The first of five articles concentrating on whole number dynamics, ideas of general dynamical systems are introduced and seen in concrete cases.

This article extends the discussions in "Whole number dynamics I". Continuing the proof that, for all starting points, the Happy Number sequence goes into a loop or homes in on a fixed point.

In this third of five articles we prove that whatever whole number we start with for the Happy Number sequence we will always end up with some set of numbers being repeated over and over again.

When if ever do you get the right answer if you add two fractions by adding the numerators and adding the denominators?

A point moves around inside a rectangle. What are the least and the greatest values of the sum of the squares of the distances from the vertices?

The first of two articles on Pythagorean Triples which asks how many right angled triangles can you find with the lengths of each side exactly a whole number measurement. Try it!

This article looks at knight's moves on a chess board and introduces you to the idea of vectors and vector addition.

Start with any whole number N, write N as a multiple of 10 plus a remainder R and produce a new whole number N'. Repeat.
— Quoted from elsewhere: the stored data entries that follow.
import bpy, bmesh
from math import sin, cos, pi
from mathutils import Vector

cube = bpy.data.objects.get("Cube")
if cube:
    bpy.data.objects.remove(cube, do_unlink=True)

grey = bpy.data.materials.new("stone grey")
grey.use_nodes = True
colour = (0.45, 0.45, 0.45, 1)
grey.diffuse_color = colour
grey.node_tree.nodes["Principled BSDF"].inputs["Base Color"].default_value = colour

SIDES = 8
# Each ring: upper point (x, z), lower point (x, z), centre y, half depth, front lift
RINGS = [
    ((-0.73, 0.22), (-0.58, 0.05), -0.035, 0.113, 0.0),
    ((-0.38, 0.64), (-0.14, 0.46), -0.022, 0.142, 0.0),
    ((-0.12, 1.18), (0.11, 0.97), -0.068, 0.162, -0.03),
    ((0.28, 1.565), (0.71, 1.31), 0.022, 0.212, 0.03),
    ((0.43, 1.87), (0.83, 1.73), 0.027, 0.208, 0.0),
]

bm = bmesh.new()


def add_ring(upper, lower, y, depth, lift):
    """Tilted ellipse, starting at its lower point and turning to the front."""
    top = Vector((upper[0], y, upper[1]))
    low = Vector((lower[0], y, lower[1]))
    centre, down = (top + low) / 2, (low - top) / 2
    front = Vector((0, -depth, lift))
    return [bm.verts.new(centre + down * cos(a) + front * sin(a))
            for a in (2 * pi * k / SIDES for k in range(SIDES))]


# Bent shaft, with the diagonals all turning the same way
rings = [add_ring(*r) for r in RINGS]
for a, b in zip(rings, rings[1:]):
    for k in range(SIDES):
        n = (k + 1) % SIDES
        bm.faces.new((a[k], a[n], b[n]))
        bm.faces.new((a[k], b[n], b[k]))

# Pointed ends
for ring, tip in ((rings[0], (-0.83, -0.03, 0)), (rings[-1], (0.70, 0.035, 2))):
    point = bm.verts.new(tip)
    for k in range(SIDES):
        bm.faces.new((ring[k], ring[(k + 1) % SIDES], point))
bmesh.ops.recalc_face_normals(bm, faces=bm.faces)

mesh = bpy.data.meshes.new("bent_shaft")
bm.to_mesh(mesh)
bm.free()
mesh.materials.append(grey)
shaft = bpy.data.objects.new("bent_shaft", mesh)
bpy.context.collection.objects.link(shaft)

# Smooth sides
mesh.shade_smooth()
What happens?

Some puzzles requiring no knowledge of knot theory, just a careful inspection of the patterns. A glimpse of the classification of knots and a little about prime knots, crossing numbers and. . . .

This article discusses how every Pythagorean triple (a, b, c) can be illustrated by a square and an L shape within another square. You are invited to find some triples for yourself.

An article which gives an account of some properties of magic squares.

Solve this famous unsolved problem and win a prize. Take a positive integer N. If even, divide by 2; if odd, multiply by 3 and add 1. Iterate. Prove that the sequence always goes to 4,2,1,4,2,1...